While skimming updates posted to the social internet by far flung friends earlier this evening, I got sucked into reading a post recalling somebody’s formative years – and how many of their favourite memories were attached to Washington Square Park. I stopped in my tracks, opened a chat window, and asked the author directly:
“Is that THE Washington Square Park, in New York ?”
I then had to admit that my frame of reference doesn’t come from hanging out with adolescent friends, meeting for coffee, or forging life long coming-of-age memories. My Washington Square Park exists in books, movies, and stories about chess players that once sat at the tables in the corner of the park.
For many people who become interested in chess, Washington Square Park is kind of hallowed ground. In recent years the park has become synonymous with the late Bobby Fischer, through the movie “Searching for Bobby Fischer” (about the childhood of chess prodigy Josh Waitzkin), and latterly when various Grandmasters have visited to play the various hustlers before posting their exploits to YouTube. There are so many other characters though – mostly lost in history, but some burning brightly among the stories told in old books. Hustlers, tramps, and vagrants who lost everything to their obsession with the game, and vanished into a world of drugs, alcohol, and a whirlpool of mental illnesses.
Thinking of Washington Square Park takes me back to a visit to Paris with my other half, several years before we had children. While wandering around the city we discovered the “Jardin de Luxembourg”, which also has a corner filled with chess players. The memory has never left me of an old man agonising over his next move against an old friend – rocking back and forth, clutching the top of his head with his hand.

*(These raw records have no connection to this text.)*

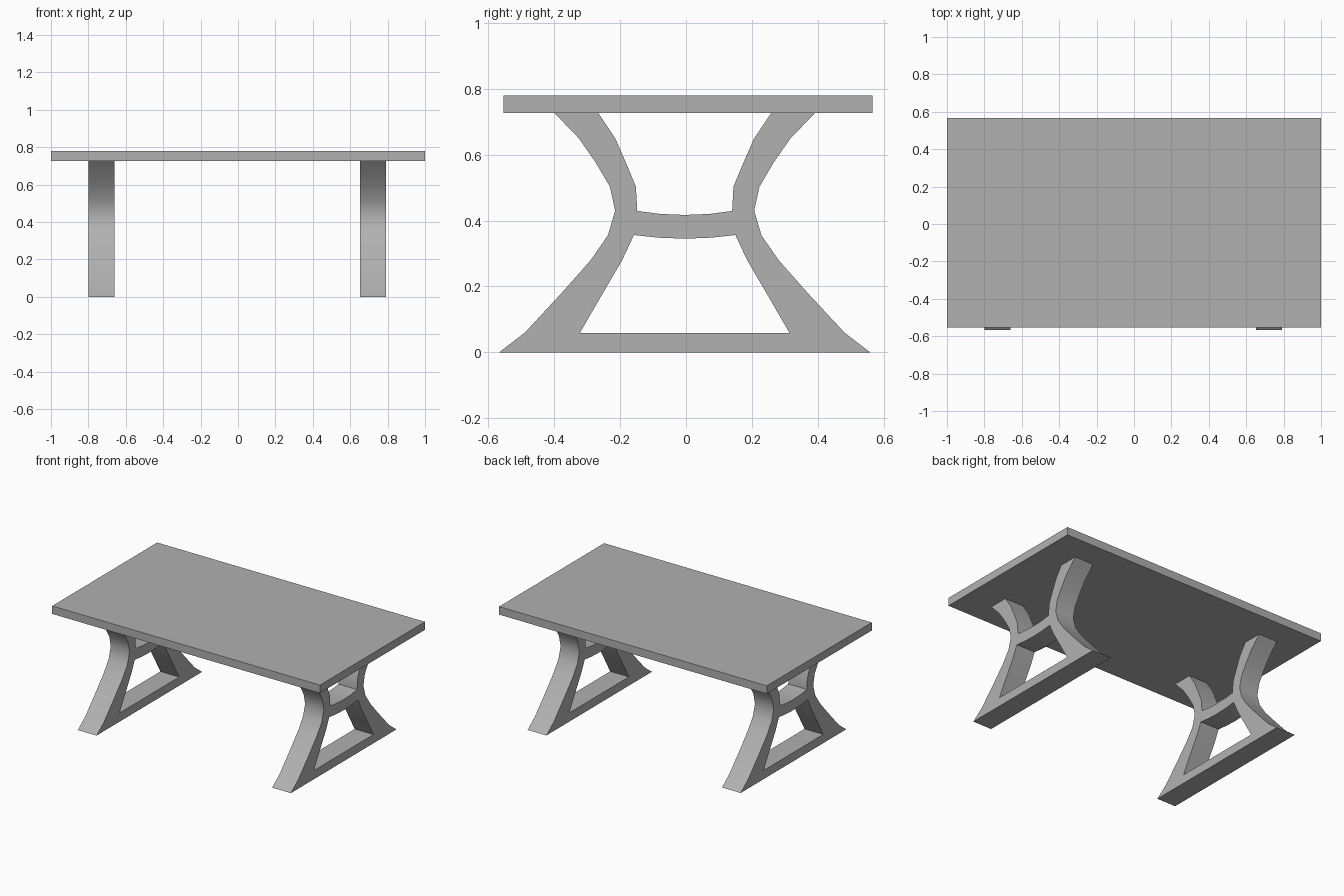
import bpy, bmesh
from math import radians, pi

if "Cube" in bpy.data.objects:
    bpy.data.objects.remove(bpy.data.objects["Cube"])

MID = -0.004  # symmetry line of the leg frames in y

# Dark grey finish
grey = bpy.data.materials.new("dark_grey")
grey.diffuse_color = (0.44, 0.44, 0.44, 1)
grey.use_nodes = True
grey.node_tree.nodes["Principled BSDF"].inputs["Base Color"].default_value = grey.diffuse_color

# Half outlines of the leg frame: (half width, height)
OUTER = [(0.563, 0), (0.485, 0.06), (0.378, 0.175), (0.285, 0.28), (0.233, 0.355),
         (0.211, 0.43), (0.227, 0.503), (0.27, 0.576), (0.32, 0.648), (0.395, 0.726)]
INNER_TOP = [(0.262, 0.726), (0.21, 0.648), (0.178, 0.575), (0.148, 0.503),
             (0.144, 0.429), (0.075, 0.420)]
HOLE = [(0.318, 0.059), (0.255, 0.168), (0.19, 0.279), (0.154, 0.356), (0.08, 0.348)]


def closed(half, centre):
    """Mirror a half outline through the middle point into a closed loop."""
    return half + [centre] + [(-y, z) for y, z in reversed(half)]


def leg_frame(name, x):
    cu = bpy.data.curves.new(name, 'CURVE')
    cu.dimensions = '2D'
    cu.fill_mode = 'BOTH'
    cu.extrude = 0.07
    for pts in (closed(OUTER + INNER_TOP, (0, 0.417)), closed(HOLE, (0, 0.345))):
        sp = cu.splines.new('POLY')
        sp.points.add(len(pts) - 1)
        for p, (y, z) in zip(sp.points, pts):
            p.co = (y, z, 0, 1)
        sp.use_cyclic_u = True
    ob = bpy.data.objects.new(name, cu)
    bpy.context.collection.objects.link(ob)
    ob.location = (x, MID, 0)
    ob.rotation_euler = (pi / 2, 0, pi / 2)
    bpy.ops.object.select_all(action='DESELECT')
    ob.select_set(True)
    bpy.context.view_layer.objects.active = ob
    bpy.ops.object.convert(target='MESH')
    ob = bpy.context.object
    # Weld caps to sides
    bm = bmesh.new()
    bm.from_mesh(ob.data)
    bmesh.ops.remove_doubles(bm, verts=bm.verts, dist=1e-4)
    bmesh.ops.recalc_face_normals(bm, faces=bm.faces)
    bm.to_mesh(ob.data)
    bm.free()
    ob.data.materials.clear()
    ob.data.materials.append(grey)
    bpy.ops.object.shade_smooth_by_angle(angle=radians(40))


# Table top
bpy.ops.mesh.primitive_cube_add(size=1, location=(0, 0.006, 0.753))
top = bpy.context.object
top.name = "table_top"
top.scale = (2, 1.12, 0.054)
top.data.materials.append(grey)

# Two trestle legs
leg_frame("left_leg_frame", -0.73)
leg_frame("right_leg_frame", 0.722)
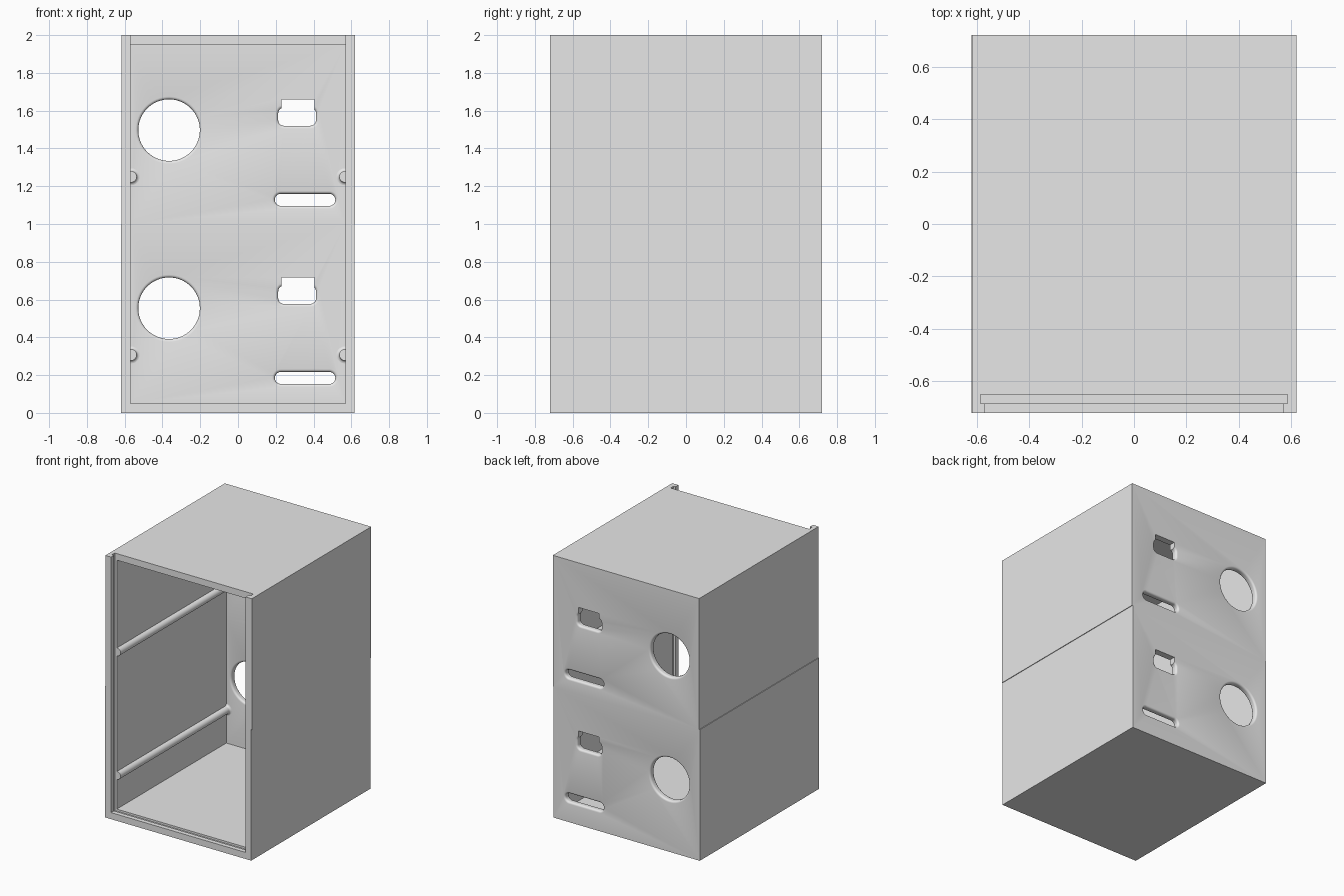
import bpy
import bmesh
from math import sin, cos, pi

cube = bpy.data.objects.get("Cube")
if cube:
    bpy.data.objects.remove(cube, do_unlink=True)

# Overall sizes
HALF_X, HALF_Y, HEIGHT = 0.618, 0.72, 2.0
WALL = 0.05
IN_X, IN_Y = HALF_X - WALL, HALF_Y - WALL
SLOT_BACK, SLOT_FRONT, SLOT_X = -0.65, -0.685, 0.585
FILLET = 0.015
PITCH = 0.943          # distance between the two equal bays

grey = bpy.data.materials.new("plain grey")
grey.use_nodes = True
grey.diffuse_color = (0.8, 0.8, 0.8, 1)
grey.node_tree.nodes["Principled BSDF"].inputs["Base Color"].default_value = (0.8, 0.8, 0.8, 1)


def make_object(name, bm):
    bmesh.ops.remove_doubles(bm, verts=bm.verts, dist=1e-5)
    bmesh.ops.recalc_face_normals(bm, faces=bm.faces)
    mesh = bpy.data.meshes.new(name)
    bm.to_mesh(mesh)
    bm.free()
    mesh.materials.append(grey)
    obj = bpy.data.objects.new(name, mesh)
    bpy.context.collection.objects.link(obj)
    return obj


def box(name, x0, x1, y0, y1, z0, z1):
    bm = bmesh.new()
    bmesh.ops.create_cube(bm, size=1)
    for v in bm.verts:
        v.co.x = x1 if v.co.x > 0 else x0
        v.co.y = y1 if v.co.y > 0 else y0
        v.co.z = z1 if v.co.z > 0 else z0
    return make_object(name, bm)


def loft(name, cx, cz, hw, hh, r, levels, steps=8):
    """Rounded rectangle swept along y; each level is (y, outward offset)."""
    bm = bmesh.new()
    rings = []
    for y, d in levels:
        ring = []
        for q, (sx, sz) in enumerate(((1, 1), (-1, 1), (-1, -1), (1, -1))):
            for i in range(steps + 1):
                a = (q + i / steps) * pi / 2
                ring.append(bm.verts.new((cx + sx * (hw - r) + (r + d) * cos(a), y,
                                          cz + sz * (hh - r) + (r + d) * sin(a))))
        rings.append(ring)
    n = len(rings[0])
    for lower, upper in zip(rings, rings[1:]):
        for i in range(n):
            j = (i + 1) % n
            bm.faces.new((lower[i], lower[j], upper[j], upper[i]))
    bm.faces.new(rings[0])
    bm.faces.new(rings[-1])
    return make_object(name, bm)


def flare(y_face, direction):
    """Levels of a quarter-round ending tangent to a face at y_face."""
    arc = [k * pi / 8 for k in range(5)]
    return [(y_face + direction * FILLET * (sin(a) - 1), FILLET * (1 - cos(a))) for a in arc]


def activate(obj):
    bpy.ops.object.select_all(action='DESELECT')
    obj.select_set(True)
    bpy.context.view_layer.objects.active = obj


def subtract(obj, cutters):
    activate(obj)
    for cutter in cutters:
        cutter.hide_render = True
        mod = obj.modifiers.new("cut", 'BOOLEAN')
        mod.operation = 'DIFFERENCE'
        mod.solver = 'EXACT'
        mod.object = cutter
        bpy.ops.object.modifier_apply(modifier=mod.name)
        bpy.data.objects.remove(cutter, do_unlink=True)


def smooth(obj):
    activate(obj)
    bpy.ops.object.shade_smooth_by_angle(angle=pi / 6)


# Through-hole section, rounded over on both faces of the back wall
through = ([(IN_Y - 0.02, FILLET)] + flare(IN_Y, -1)[::-1]
           + flare(HALF_Y, 1) + [(HALF_Y + 0.02, FILLET)])


def build_half(name, z0, z1, shift, drop):
    half = box(name, shift - HALF_X, shift + HALF_X, -HALF_Y, HALF_Y, z0, z1)
    top = z1 == HEIGHT
    floor = z0 - 0.1 if top else WALL
    ceiling = HEIGHT - WALL if top else z1 + 0.1
    cutters = [
        # Chamber
        box("chamber_cut", -IN_X, IN_X, SLOT_BACK - 0.02, IN_Y, floor, ceiling),
        # Front opening and sliding panel groove, both open at the top
        box("opening_cut", -IN_X, IN_X, -1, SLOT_BACK, floor, z1 + 0.1),
        box("groove_cut", -SLOT_X, SLOT_X, SLOT_FRONT, SLOT_BACK,
            floor - 0.015, z1 + 0.1),
        # Fan hole, vent, socket hole and its square upper part
        loft("fan_cut", -0.365, 1.497 - drop, 0.163, 0.163, 0.163, through, 16),
        loft("vent_cut", 0.355, 1.128 - drop, 0.16, 0.032, 0.032, through),
        loft("socket_cut", 0.313, 1.568 - drop, 0.1, 0.048, 0.03, through),
        box("socket_top_cut", 0.23, 0.404, IN_Y - 0.02, HALF_Y + 0.02,
            1.56 - drop, 1.66 - drop),
    ]
    subtract(half, cutters)
    smooth(half)


build_half("lower_case", 0, HEIGHT / 2, -0.0025, PITCH)
build_half("upper_case", HEIGHT / 2, HEIGHT, 0.0025, 0)

# Round shelf rails along both side walls
for side, sign in (("left", 1), ("right", -1)):
    for level, drop in (("upper", 0), ("lower", PITCH)):
        rail = loft(f"{side}_{level}_rail", sign * 0.566, 1.25 - drop, 0.03, 0.03, 0.03,
                    [(SLOT_BACK, 0)] + flare(IN_Y, 1) + [(IN_Y + 0.01, FILLET)])
        smooth(rail)
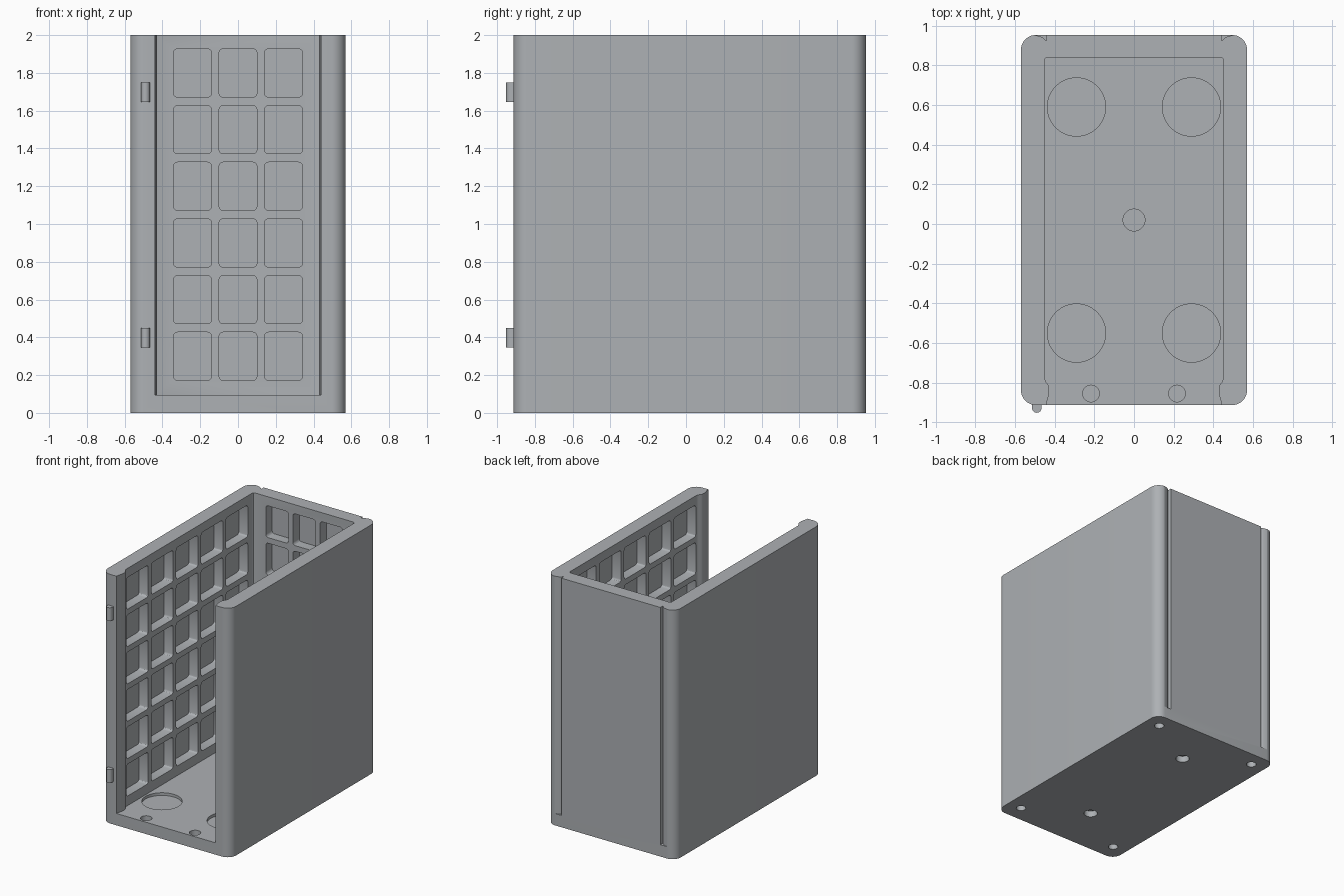
import bpy, bmesh, math

if "Cube" in bpy.data.objects:
    bpy.data.objects.remove(bpy.data.objects["Cube"])

grey = bpy.data.materials.new("warm grey plastic")
grey.diffuse_color = (0.42, 0.44, 0.46, 1)
grey.use_nodes = True
grey.node_tree.nodes["Principled BSDF"].inputs["Base Color"].default_value = grey.diffuse_color


def add_prism(bm, pts, depth, place):
    """Extrude a 2D outline by depth; place maps (u, v, w) to x, y, z."""
    low = [bm.verts.new(place(u, v, 0)) for u, v in pts]
    high = [bm.verts.new(place(u, v, depth)) for u, v in pts]
    n = len(pts)
    bm.faces.new(low)
    bm.faces.new(high)
    for i in range(n):
        j = (i + 1) % n
        bm.faces.new((low[i], low[j], high[j], high[i]))


def upright(z):
    return lambda u, v, w: (u, v, z + w)


def rounded(u0, v0, u1, v1, r, steps):
    pts = []
    for k, (cu, cv) in enumerate([(u1 - r, v1 - r), (u0 + r, v1 - r),
                                  (u0 + r, v0 + r), (u1 - r, v0 + r)]):
        for s in range(steps + 1):
            a = math.pi / 2 * (k + s / steps)
            pts.append((cu + r * math.cos(a), cv + r * math.sin(a)))
    return pts


def disc(x, y, r, n=40):
    return [(x + r * math.cos(2 * math.pi * i / n),
             y + r * math.sin(2 * math.pi * i / n)) for i in range(n)]


def finish(bm, name):
    bmesh.ops.recalc_face_normals(bm, faces=bm.faces)
    me = bpy.data.meshes.new(name)
    bm.to_mesh(me)
    bm.free()
    ob = bpy.data.objects.new(name, me)
    bpy.context.collection.objects.link(ob)
    me.materials.append(grey)
    return ob


def smooth(ob):
    bpy.ops.object.select_all(action='DESELECT')
    ob.select_set(True)
    bpy.context.view_layer.objects.active = ob
    bpy.ops.object.shade_smooth_by_angle(angle=math.radians(30))


def cut(ob, cutter):
    mod = ob.modifiers.new("cut", 'BOOLEAN')
    mod.operation = 'DIFFERENCE'
    mod.solver = 'EXACT'
    mod.object = cutter
    bpy.context.view_layer.objects.active = ob
    bpy.ops.object.modifier_apply(modifier=mod.name)
    bpy.data.objects.remove(cutter)


FLOOR = 0.095

# Outer block with rounded upright edges
bm = bmesh.new()
add_prism(bm, rounded(-0.57, -0.913, 0.57, 0.953, 0.075, 10), 2, upright(0))
body = finish(bm, "open_case")

# Cavity, open at top and front, narrowing between two front lips
lip = [(0.44, -1.0), (0.44, -0.90), (0.433, -0.875), (0.428, -0.85),
       (0.428, -0.83), (0.433, -0.81), (0.445, -0.795), (0.452, -0.775)]
side = lip + [(0.452, 0.825), (0.447, 0.835), (0.437, 0.84)]
bm = bmesh.new()
add_prism(bm, side + [(-x, y) for x, y in reversed(side)], 2.5, upright(FLOOR))
cut(body, finish(bm, "cavity_cutter"))

bm = bmesh.new()
# Pocket grids in the back wall and both side walls
for row in range(6):
    z0 = 0.172 + 0.3 * row
    z1 = z0 + 0.255
    for col in range(3):
        c = 0.241 * (col - 1)
        add_prism(bm, rounded(c - 0.1, z0, c + 0.1, z1, 0.02, 3), 0.1,
                  lambda u, v, w: (u, 0.82 + w, v))
    for col in range(5):
        c = 0.316 * (col - 2)
        for s in (-1, 1):
            add_prism(bm, rounded(c - 0.138, z0, c + 0.138, z1, 0.02, 3), 0.1,
                      lambda u, v, w, s=s: (s * (0.432 + w), u, v))

# Slide grooves in the back
groove = [(0.44, 1.0), (0.44, 0.923), (0.447, 0.928), (0.456, 0.937),
          (0.472, 0.946), (0.50, 0.9525), (0.50, 1.0)]
for s in (-1, 1):
    add_prism(bm, [(s * x, y) for x, y in groove], 2.5, upright(FLOOR))
    # Shallow round recesses and front holes in the floor
    for y in (0.59, -0.55):
        add_prism(bm, disc(s * 0.29, y, 0.147, 56), 0.1, upright(FLOOR - 0.022))
    add_prism(bm, disc(s * 0.217, -0.855, 0.042), 0.1, upright(FLOOR - 0.05))
    # Blind corner holes underneath
    for y in (0.83, -0.78):
        add_prism(bm, disc(s * 0.45, y, 0.036), 0.15, upright(-0.1))
# Centre hole in the floor and two blind holes underneath
add_prism(bm, disc(0, 0.02, 0.055), 0.1, upright(FLOOR - 0.05))
for y in (0.565, -0.505):
    add_prism(bm, disc(0, y, 0.05), 0.15, upright(-0.1))
cut(body, finish(bm, "detail_cutter"))
smooth(body)

# Two small rounded catches on the left front edge
for z in (0.345, 1.645):
    bm = bmesh.new()
    half = [(-0.49 + 0.024 * math.cos(a), -0.928 + 0.024 * math.sin(a))
            for a in (math.pi * (1 + i / 12) for i in range(13))]
    add_prism(bm, half + [(-0.466, -0.905), (-0.514, -0.905)], 0.105, upright(z))
    smooth(finish(bm, "catch"))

I can’t remember the last time I played a half-serious game of chess. I have of course taught all of our children to play, and several friend’s children – but haven’t played competitively for many, many years. There was a time when I read books about the game, it’s history, and it’s historical characters. Truth be told, I always found the history more fascinating than the game itself – which perhaps explains why I never became that good. I guess being able to string a few moves together will forever remain something I can use to scare the life out of people who ever invite me to play them over a drink after dinner.